**WORK TO BE COMPLETED**
The required output is a copy of each line in the material below that includes "return".

Start of TASK INPUTS

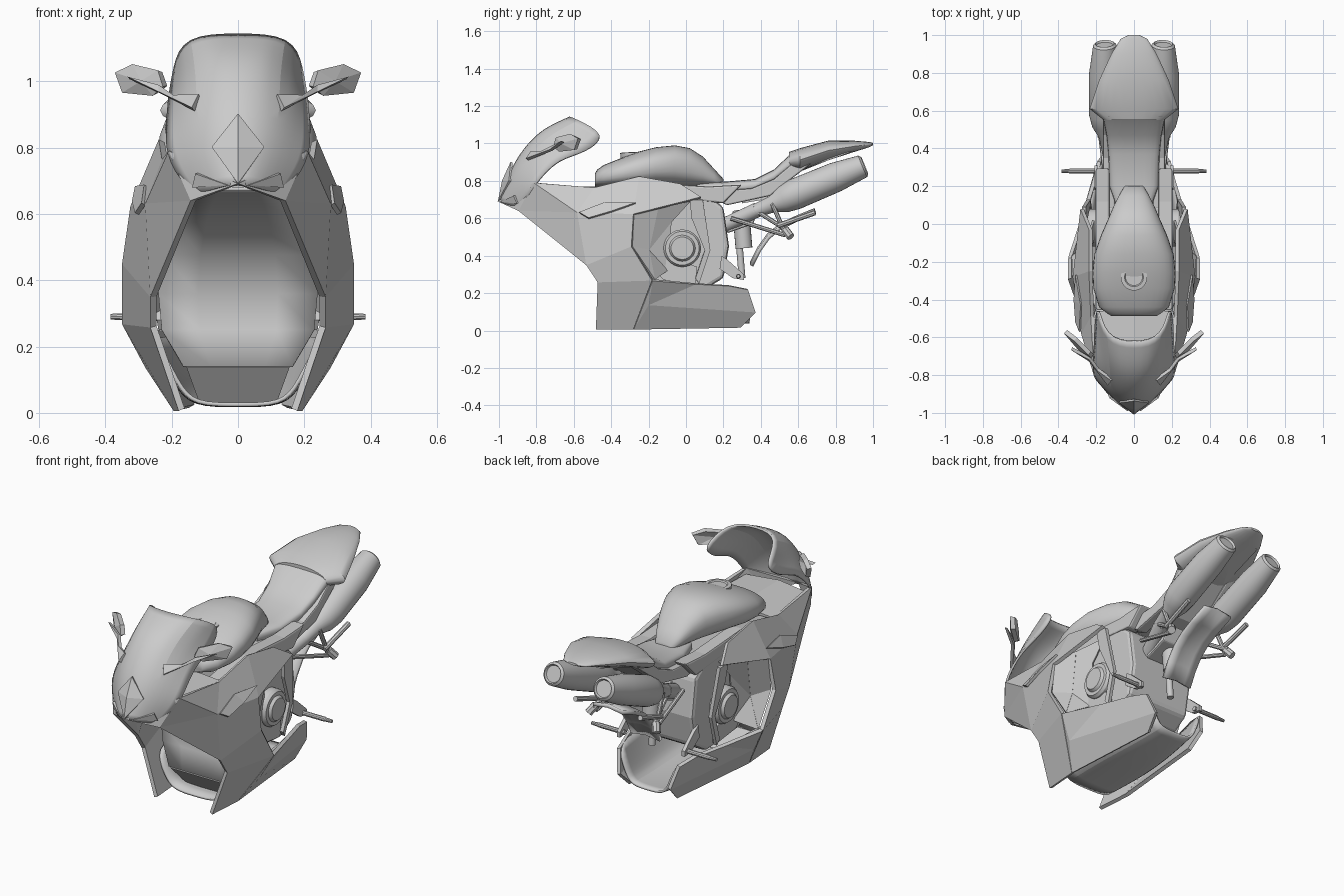
import bpy, bmesh, math
from mathutils import Vector


def finish(name, bm, mirror=False, thick=0, subsurf=0, bevel=0, angle=30):
    bmesh.ops.recalc_face_normals(bm, faces=bm.faces)
    me = bpy.data.meshes.new(name)
    bm.to_mesh(me)
    bm.free()
    ob = bpy.data.objects.new(name, me)
    bpy.context.collection.objects.link(ob)
    bpy.ops.object.select_all(action='DESELECT')
    ob.select_set(True)
    bpy.context.view_layer.objects.active = ob
    if angle:
        bpy.ops.object.shade_smooth_by_angle(angle=math.radians(angle))
    if mirror:
        m = ob.modifiers.new("mirror", 'MIRROR')
        m.use_clip = True
    if subsurf:
        m = ob.modifiers.new("subsurf", 'SUBSURF')
        m.levels = m.render_levels = subsurf
    if thick:
        m = ob.modifiers.new("solidify", 'SOLIDIFY')
        m.thickness, m.offset = thick, 0
    if bevel:
        m = ob.modifiers.new("bevel", 'BEVEL')
        m.width, m.segments = bevel, 2
    return ob


def panel(name, verts, faces, mirror=True, angle=0, **kw):
    bm = bmesh.new()
    vs = [bm.verts.new(v) for v in verts]
    for f in faces:
        bm.faces.new([vs[i] for i in f])
    return finish(name, bm, mirror, angle=angle, **kw)


def skin(name, rows, closed=False, caps=False, **kw):
    """Bridge equal-length rows of points."""
    bm = bmesh.new()
    rs = [[bm.verts.new(p) for p in r] for r in rows]
    n = len(rs[0])
    for a, b in zip(rs, rs[1:]):
        for i in range(n if closed else n - 1):
            j = (i + 1) % n
            bm.faces.new((a[i], a[j], b[j], b[i]))
    if caps:
        bm.faces.new(rs[0])
        bm.faces.new(rs[-1])
    return finish(name, bm, **kw)


def loft(name, secs, power=2.4, n=24, **kw):
    """Rounded sections along y: (y, half width, top z, bottom z)."""
    def sp(c):
        return math.copysign(abs(c) ** (2 / power), c)
    rows = []
    for y, w, t, b in secs:
        rows.append([(w * sp(math.cos(2 * math.pi * i / n)), y,
                      (t + b) / 2 + (t - b) / 2 * sp(math.sin(2 * math.pi * i / n))) for i in range(n)])
    return skin(name, rows, closed=True, caps=True, **kw)


def tube(name, pts, radii, n=20, mirror=True, **kw):
    pts = [Vector(p) for p in pts]
    radii = radii if isinstance(radii, (list, tuple)) else [radii] * len(pts)
    q = (pts[-1] - pts[0]).to_track_quat('Z', 'Y')
    rows = [[p + q @ Vector((r * math.cos(2 * math.pi * i / n), r * math.sin(2 * math.pi * i / n), 0))
             for i in range(n)] for p, r in zip(pts, radii)]
    return skin(name, rows, closed=True, caps=True, mirror=mirror, **kw)


def prism(name, prof, x0, x1, angle=0, **kw):
    return skin(name, [[(x, y, z) for y, z in prof] for x in (x0, x1)], closed=True, caps=True, angle=angle, **kw)


# Nose cowl and windscreen, one smooth half mirrored
skin("nose_cowl_windscreen", [
    [(0, -1, .69), (.06, -.97, .68), (.135, -.88, .65)],
    [(0, -.975, .80), (.11, -.92, .79), (.21, -.82, .76)],
    [(0, -.93, .90), (.125, -.88, .89), (.215, -.76, .84)],
    [(0, -.86, 1.0), (.13, -.81, .99), (.208, -.67, .92)],
    [(0, -.77, 1.08), (.14, -.73, 1.075), (.205, -.54, .95)],
    [(0, -.63, 1.14), (.16, -.60, 1.135), (.19, -.41, 1.045)]],
    mirror=True, subsurf=2, thick=.012)
panel("headlight_diamond", [(0, -.932, .90), (.077, -.942, .80), (0, -1.0, .69), (0, -.978, .80)],
      [(0, 1, 3), (1, 2, 3)], thick=.012)
panel("headlight_slit", [(.03, -.987, .688), (.125, -.918, .722), (.135, -.9, .68)], [(0, 1, 2)], thick=.012)

# Faceted side fairing
panel("side_fairing", [
    (0, -1, .69), (.135, -.89, .64), (.255, -.53, .35), (.255, -.47, .26), (.17, -.48, .01),
    (.2, -.81, .79), (.22, -.49, .76), (.23, -.25, .82), (.23, -.03, .78), (.27, -.58, .63),
    (.315, -.28, .62), (.34, -.29, .45), (.34, -.18, .27), (.185, -.28, .01), (.275, .08, .71)],
    [(0, 1, 5), (1, 9, 5), (9, 6, 5), (1, 2, 9), (2, 11, 10, 9), (2, 3, 12, 11), (3, 4, 13, 12),
     (9, 10, 7, 6), (10, 14, 8, 7)], thick=.02)
panel("side_vent_blade", [(.285, -.57, .63), (.277, -.43, .685), (.305, -.27, .68), (.314, -.4, .635), (.305, -.52, .60)],
      [(0, 1, 3, 4), (1, 2, 3)], thick=.014)
panel("inner_vent_panel", [(.305, -.28, .64), (.27, -.15, .66), (.255, -.2, .43), (.32, -.29, .45), (.325, -.17, .27)],
      [(0, 1, 2, 3), (3, 2, 4)], thick=.015)
panel("radiator_side_panel", [(.27, -.15, .66), (.215, .02, .69), (.215, -.08, .58), (.215, -.1, .32), (.325, -.17, .27),
                              (.255, -.2, .43)], [(0, 1, 2, 5), (5, 2, 3), (5, 3, 4)], thick=.012)
panel("engine_side_frame", [
    (.265, .02, .70), (.265, .09, .70), (.24, .13, .43), (.23, .07, .25), (.235, .05, .28), (.24, .1, .43), (.255, .03, .6)],
    [(0, 1, 2, 5, 6), (2, 3, 4, 5)], thick=.02)

# Belly pan: outer side panel and inner rounded tray
panel("belly_side", [
    (.34, -.18, .27), (.185, -.28, .01), (.14, .29, .02), (.155, .37, .10), (.185, .33, .22),
    (.21, .23, .24), (.265, .05, .25), (.27, -.2, .14)],
    [(0, 7, 6), (7, 1, 2, 3), (7, 3, 4, 5, 6), (0, 1, 7)], thick=.02)
skin("belly_tray", [[(0, y, z), (.13 * w, y, z), (.175 * w, y, z + .06), (.24 * w, y, z + .2)]
                    for y, z, w in ((-.38, .025, 1.03), (-.1, .022, 1.1), (.15, .025, .92), (.34, .045, .76))],
     mirror=True, subsurf=2, thick=.012)

# Concave shell behind the front opening, with the lower baffle
skin("front_wheel_well", [[(w * f, y, z) for f in (-1, -.5, 0, .5, 1)] for y, z, w in (
    (-.95, .675, .06), (-.88, .67, .12), (-.70, .64, .15), (-.5, .58, .19), (-.38, .48, .225),
    (-.33, .36, .24), (-.33, .25, .23), (-.37, .14, .165))], thick=.012, angle=40)
panel("lower_baffle", [(0, -.37, .14), (.155, -.37, .14), (.115, -.28, .03), (0, -.28, .03)], [(0, 1, 2, 3)], thick=.012)
panel("cockpit_deck", [(0, -.82, .76), (.19, -.8, .75), (.21, -.46, .745), (0, -.46, .76)], [(0, 1, 2, 3)], thick=.02)

# Engine with round covers
prism("engine_block", [(-.3, .72), (.1, .74), (.2, .66), (.23, .45), (.2, .28), (.1, .22), (-.2, .24), (-.3, .45)],
      -.2, .2, bevel=.02)
tube("clutch_cover", [(.18, -.02, .44), (.235, -.02, .44), (.25, -.02, .44), (.25, -.02, .44), (.265, -.02, .44)],
     [.1, .1, .09, .07, .06], n=32)
prism("engine_side_step", [(-.2, .36), (-.12, .27), (.05, .25), (.06, .34), (-.1, .4)], .19, .225, mirror=True)
prism("frame_beam", [(-.46, .75), (-.2, .79), (.12, .77), (.3, .78), (.2, .68), (0, .70), (-.3, .66)],
      .13, .205, mirror=True, bevel=.01)

# Tank, cap
loft("fuel_tank", [(-.487, .12, .84, .77), (-.475, .14, .86, .765), (-.44, .185, .885, .76), (-.34, .215, .925, .76),
                   (-.26, .22, .955, .76), (-.16, .21, .98, .77), (-.06, .175, .99, .77), (.02, .14, .975, .77),
                   (.09, .11, .93, .77), (.15, .08, .865, .77), (.2, .05, .81, .76)], power=2.4, n=32, angle=60)
tube("tank_cap", [(0, -.28, .92), (0, -.282, .952), (0, -.282, .954), (0, -.281, .948)], [.07, .07, .05, .045],
     n=32, mirror=False)

# Seat and tail
loft("rider_seat", [(.06, .08, .79, .72), (.2, .13, .795, .72), (.37, .135, .81, .74), (.47, .145, .86, .79),
                    (.57, .165, .955, .86)], power=3.2, angle=50)
loft("tail_cowl", [(.55, .16, .955, .85), (.61, .235, .975, .85), (.76, .185, 1.015, .91), (.9, .12, 1.015, .955),
                   (.98, .07, 1.008, .98), (1.0, .03, 1.003, .99)], power=2, angle=35)
prism("subframe_rail", [(.08, .74), (.35, .76), (.47, .81), (.6, .92), (.68, .9), (.55, .8), (.45, .72), (.22, .67)],
      .1, .165, mirror=True, bevel=.008)
prism("undertail", [(.3, .76), (.58, .9), (.9, .96), (.62, .86), (.42, .7), (.3, .68)], -.1, .1)

# Twin mufflers
tube("muffler", [(.13, .36, .635), (.14, .46, .675), (.15, .52, .70), (.155, .58, .728), (.158, .8, .82),
                 (.155, .945, .878), (.155, .955, .882), (.155, .945, .878)],
     [.035, .045, .072, .083, .08, .062, .05, .044], n=28)
tube("exhaust_pipe", [(.07, .2, .56), (.13, .38, .645)], .04)

# Rear fender strip, shock and linkage
skin("rear_fender", [[(w, y, z - abs(w) * .15) for w in (-.09, -.045, 0, .045, .09)] for y, z in (
    (.35, .36), (.39, .44), (.44, .51), (.5, .56), (.58, .60), (.69, .645))], thick=.02, angle=40)
prism("shock_mount", [(.22, .52), (.36, .57), (.39, .66), (.25, .64)], -.1, .1, bevel=.008)
tube("shock_body", [(0, .30, .56), (0, .31, .44)], .045, mirror=False)
tube("shock_rod", [(0, .285, .46), (0, .3, .28)], .018, mirror=False)

# Foot pegs and brackets
for i, (a, b, r) in enumerate([
        ((.15, .24, .6), (.185, .53, .51), .012), ((.15, .36, .65), (.185, .55, .53), .012),
        ((.18, .46, .68), (.185, .53, .52), .012), ((.19, .49, .56), (.2, .69, .63), .014)]):
    tube(f"rear_peg_bracket_{i}", [a, b], r, n=8)
tube("rear_peg", [(.185, .53, .54), (.21, .56, .50)], .022, n=8)
tube("front_peg", [(.18, .28, .29), (.34, .28, .29), (.345, .28, .29), (.385, .28, .29)], [.013, .013, .011, .009], n=10)
prism("front_peg_bracket", [(.19, .4), (.22, .38), (.31, .3), (.31, .27), (.25, .28), (.18, .33)], .19, .21, mirror=True)

# Mirrors on wedge stems
panel("mirror_stem", [(.115, -.825, .955), (.135, -.85, .915), (.19, -.77, .955), (.235, -.71, .985), (.33, -.66, 1.01), (.235, -.72, .965)],
      [(0, 1, 2), (2, 1, 5, 3), (3, 5, 4)], thick=.018)
panel("mirror_head", [(.22, -.70, .985), (.235, -.685, 1.03), (.31, -.61, 1.047), (.362, -.57, 1.025),
                      (.34, -.59, .967), (.25, -.67, .96), (.285, -.66, 1.0)],
      [(i, (i + 1) % 6, 6) for i in range(6)], thick=.025)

End of TASK INPUTS

**ANSWER SECTION**
    return ob
    return finish(name, bm, mirror, angle=angle, **kw)
    return finish(name, bm, **kw)
        return math.copysign(abs(c) ** (2 / power), c)
    return skin(name, rows, closed=True, caps=True, **kw)
    return skin(name, rows, closed=True, caps=True, mirror=mirror, **kw)
    return skin(name, [[(x, y, z) for y, z in prof] for x in (x0, x1)], closed=True, caps=True, angle=angle, **kw)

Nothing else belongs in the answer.